Together with her son, Byarukunda is benefiting from the hospital’s nutrition programme. “Since we were displaced from our home in the forest, I have never seen my husband, I was left with no home, no land and no relative,” Byarukunda recalls. She says she had a two year- old boy, and due to lack of food they became sickly.
The community health team visits the areas around the hospital three days a week to teach people the importance of proper nutrition and how to achieve it. The community team and the village health promoters form the core of the BCH prevention strategy in combating preventable diseases and malnutrition in the area.
The hospital team also trained parish child protection committees in Bujengwe, Ngaara, Muramba, Mpungu, Buremba and Mukono parishes and 60 children’s rights advocates were trained.
These are charged with the responsibility of identifying children whose rights are abused, making reports and reporting to the BCH and all other authorities. “Many of the malnourished children were also found to have suffered some form of physical abusem, while others were neglected.

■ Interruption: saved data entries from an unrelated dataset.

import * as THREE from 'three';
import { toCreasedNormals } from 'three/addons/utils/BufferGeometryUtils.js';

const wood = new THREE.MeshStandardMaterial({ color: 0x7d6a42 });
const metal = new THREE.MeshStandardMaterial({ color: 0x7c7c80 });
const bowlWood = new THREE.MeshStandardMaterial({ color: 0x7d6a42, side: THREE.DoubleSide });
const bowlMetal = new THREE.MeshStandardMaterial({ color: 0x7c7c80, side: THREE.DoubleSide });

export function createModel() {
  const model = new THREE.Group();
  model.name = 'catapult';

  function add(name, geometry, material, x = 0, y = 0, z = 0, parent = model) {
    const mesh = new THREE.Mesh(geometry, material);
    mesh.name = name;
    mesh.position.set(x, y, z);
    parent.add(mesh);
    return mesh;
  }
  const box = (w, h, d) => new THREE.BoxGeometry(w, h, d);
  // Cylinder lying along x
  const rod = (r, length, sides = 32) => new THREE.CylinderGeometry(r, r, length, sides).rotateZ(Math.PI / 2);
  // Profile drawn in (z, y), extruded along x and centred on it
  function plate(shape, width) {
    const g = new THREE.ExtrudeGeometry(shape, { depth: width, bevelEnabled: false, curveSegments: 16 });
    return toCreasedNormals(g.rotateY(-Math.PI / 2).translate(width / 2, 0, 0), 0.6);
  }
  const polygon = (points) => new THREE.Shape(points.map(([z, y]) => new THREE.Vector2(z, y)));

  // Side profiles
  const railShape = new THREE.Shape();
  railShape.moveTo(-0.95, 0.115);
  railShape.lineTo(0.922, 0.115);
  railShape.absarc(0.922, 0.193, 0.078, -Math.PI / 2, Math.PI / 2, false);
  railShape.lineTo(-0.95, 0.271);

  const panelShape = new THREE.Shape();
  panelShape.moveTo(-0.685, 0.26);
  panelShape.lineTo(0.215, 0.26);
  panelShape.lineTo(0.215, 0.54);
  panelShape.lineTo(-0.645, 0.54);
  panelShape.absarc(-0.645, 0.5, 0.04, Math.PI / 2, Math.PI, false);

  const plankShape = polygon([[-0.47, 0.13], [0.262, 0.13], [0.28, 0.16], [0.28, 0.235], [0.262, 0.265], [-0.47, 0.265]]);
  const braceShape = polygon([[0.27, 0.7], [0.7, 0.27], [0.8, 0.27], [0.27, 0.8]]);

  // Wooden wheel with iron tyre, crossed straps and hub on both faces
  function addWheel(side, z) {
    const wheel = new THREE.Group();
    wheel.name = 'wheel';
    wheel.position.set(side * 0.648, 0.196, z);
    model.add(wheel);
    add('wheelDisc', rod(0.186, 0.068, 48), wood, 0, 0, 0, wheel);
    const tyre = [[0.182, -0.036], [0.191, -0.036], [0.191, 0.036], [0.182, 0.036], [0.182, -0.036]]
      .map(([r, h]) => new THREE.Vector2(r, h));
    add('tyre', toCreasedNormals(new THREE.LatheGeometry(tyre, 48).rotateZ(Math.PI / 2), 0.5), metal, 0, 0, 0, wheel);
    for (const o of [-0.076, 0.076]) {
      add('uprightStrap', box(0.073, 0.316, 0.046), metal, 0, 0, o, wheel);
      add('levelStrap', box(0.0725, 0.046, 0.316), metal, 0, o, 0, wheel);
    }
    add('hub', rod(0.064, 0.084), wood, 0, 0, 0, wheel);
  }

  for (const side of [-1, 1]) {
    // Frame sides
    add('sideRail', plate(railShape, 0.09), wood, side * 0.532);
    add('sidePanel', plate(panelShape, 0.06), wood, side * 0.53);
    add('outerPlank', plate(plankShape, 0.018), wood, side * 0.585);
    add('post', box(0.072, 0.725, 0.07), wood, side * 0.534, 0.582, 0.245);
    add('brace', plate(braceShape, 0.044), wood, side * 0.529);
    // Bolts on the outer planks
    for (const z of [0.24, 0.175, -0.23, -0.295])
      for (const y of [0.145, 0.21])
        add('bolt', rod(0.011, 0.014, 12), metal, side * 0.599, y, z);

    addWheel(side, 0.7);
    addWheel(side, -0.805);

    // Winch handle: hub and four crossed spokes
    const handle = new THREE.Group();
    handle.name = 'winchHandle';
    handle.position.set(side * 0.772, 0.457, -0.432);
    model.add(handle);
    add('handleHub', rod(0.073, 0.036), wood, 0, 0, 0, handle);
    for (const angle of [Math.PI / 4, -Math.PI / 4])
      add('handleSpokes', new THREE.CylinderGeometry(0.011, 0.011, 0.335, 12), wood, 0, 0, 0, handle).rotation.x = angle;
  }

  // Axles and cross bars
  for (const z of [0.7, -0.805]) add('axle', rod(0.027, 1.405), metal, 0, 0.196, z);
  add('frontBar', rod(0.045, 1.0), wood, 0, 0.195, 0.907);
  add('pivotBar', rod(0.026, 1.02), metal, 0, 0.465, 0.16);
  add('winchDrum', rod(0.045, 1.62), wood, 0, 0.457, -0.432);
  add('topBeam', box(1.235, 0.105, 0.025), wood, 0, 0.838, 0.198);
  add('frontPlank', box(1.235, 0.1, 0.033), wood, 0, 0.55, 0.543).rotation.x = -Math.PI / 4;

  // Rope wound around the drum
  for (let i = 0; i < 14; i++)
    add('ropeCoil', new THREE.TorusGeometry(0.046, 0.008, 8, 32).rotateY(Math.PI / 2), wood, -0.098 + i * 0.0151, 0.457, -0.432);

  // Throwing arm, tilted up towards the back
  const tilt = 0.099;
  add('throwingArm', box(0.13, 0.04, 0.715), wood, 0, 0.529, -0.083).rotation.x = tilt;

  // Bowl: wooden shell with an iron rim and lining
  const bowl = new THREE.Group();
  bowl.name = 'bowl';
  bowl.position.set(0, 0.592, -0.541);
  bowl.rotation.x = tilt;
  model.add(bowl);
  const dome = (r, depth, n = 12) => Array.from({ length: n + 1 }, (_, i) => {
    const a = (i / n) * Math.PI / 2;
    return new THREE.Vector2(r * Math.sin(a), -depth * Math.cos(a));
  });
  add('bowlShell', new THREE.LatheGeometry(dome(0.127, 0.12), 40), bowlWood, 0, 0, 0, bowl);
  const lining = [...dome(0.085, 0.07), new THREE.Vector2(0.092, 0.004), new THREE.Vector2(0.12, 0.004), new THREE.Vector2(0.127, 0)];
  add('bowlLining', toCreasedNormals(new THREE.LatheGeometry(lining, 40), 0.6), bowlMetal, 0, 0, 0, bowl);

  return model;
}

To a large extent, malnutrition and child abuse are linked and should be fought together,” Kamugisha says. The hospital also has specialist clinics every week for children with long-term illnesses. “We work with health organizations like Organization Useful Rehabilitation Service (OURS) and Comprehensive Rehabilitation Services in Uganda (CoRSU), which offer additional services such as physical rehabilitation and repair of congenital defects,” Kamugisha says. He adds that every month they see more than 500 children at the outpatient department and admit more than 100.
Joseline Ninsiima, the BCH communications officer, says outside the ward, the hospital has a children’s play area, a kitchen and a demonstration garden. “Our staffs organize practical cooking sessions with the mothers of the admitted children every week. These are always preceded by singing and dancing,” she says.
Children who were previously admitted with severe malnutrition are followed-up after every two weeks to assess their nutritional status. Since hunger was the major cause of malnutrition, BCH patterned with St Francis Hospital Mutolere and Sustain for Life to develop and implement a comprehensive organic agriculture project.
Their purpose was to feed patients and staff and train vulnerable community members, especially the Batwa, in sustainable agriculture. We train communities in sustainable agricultural and low-cost farming practices, nutrition, sanitation and income-generation,” says Barungi Mutahunga, the executive director of the hospital.
The hospital provided over 10 acres of land where local people are trained in vegetable growing over the first three years. The project is to benefit over 5,000 patients and hospital staff and over 8,000 Batwa in the neighboring communities. BCH is working closely with the community members and Batwa leaders to ensure the success of the project as a model for future interventions.
The hospital, together with the WASH project, also introduced a radio programme to sensitize school children and parents on sanitation by setting up water facilities in homes. “We are happy that the levels of malnutrition in Bwindi have reduced drastically from 10% to 4%. Our target is to eliminate malnutrition from Bwindi and the neighboring areas of Kanungu,” Kamugisha says.
To visit the batwa people, you can book a memorable Uganda gorilla safari to Bwindi national park with an extra day with Batwa people. We call this The Batwa Experience in Buhoma, or The batwa Trail in Mgahinga Gorilla park.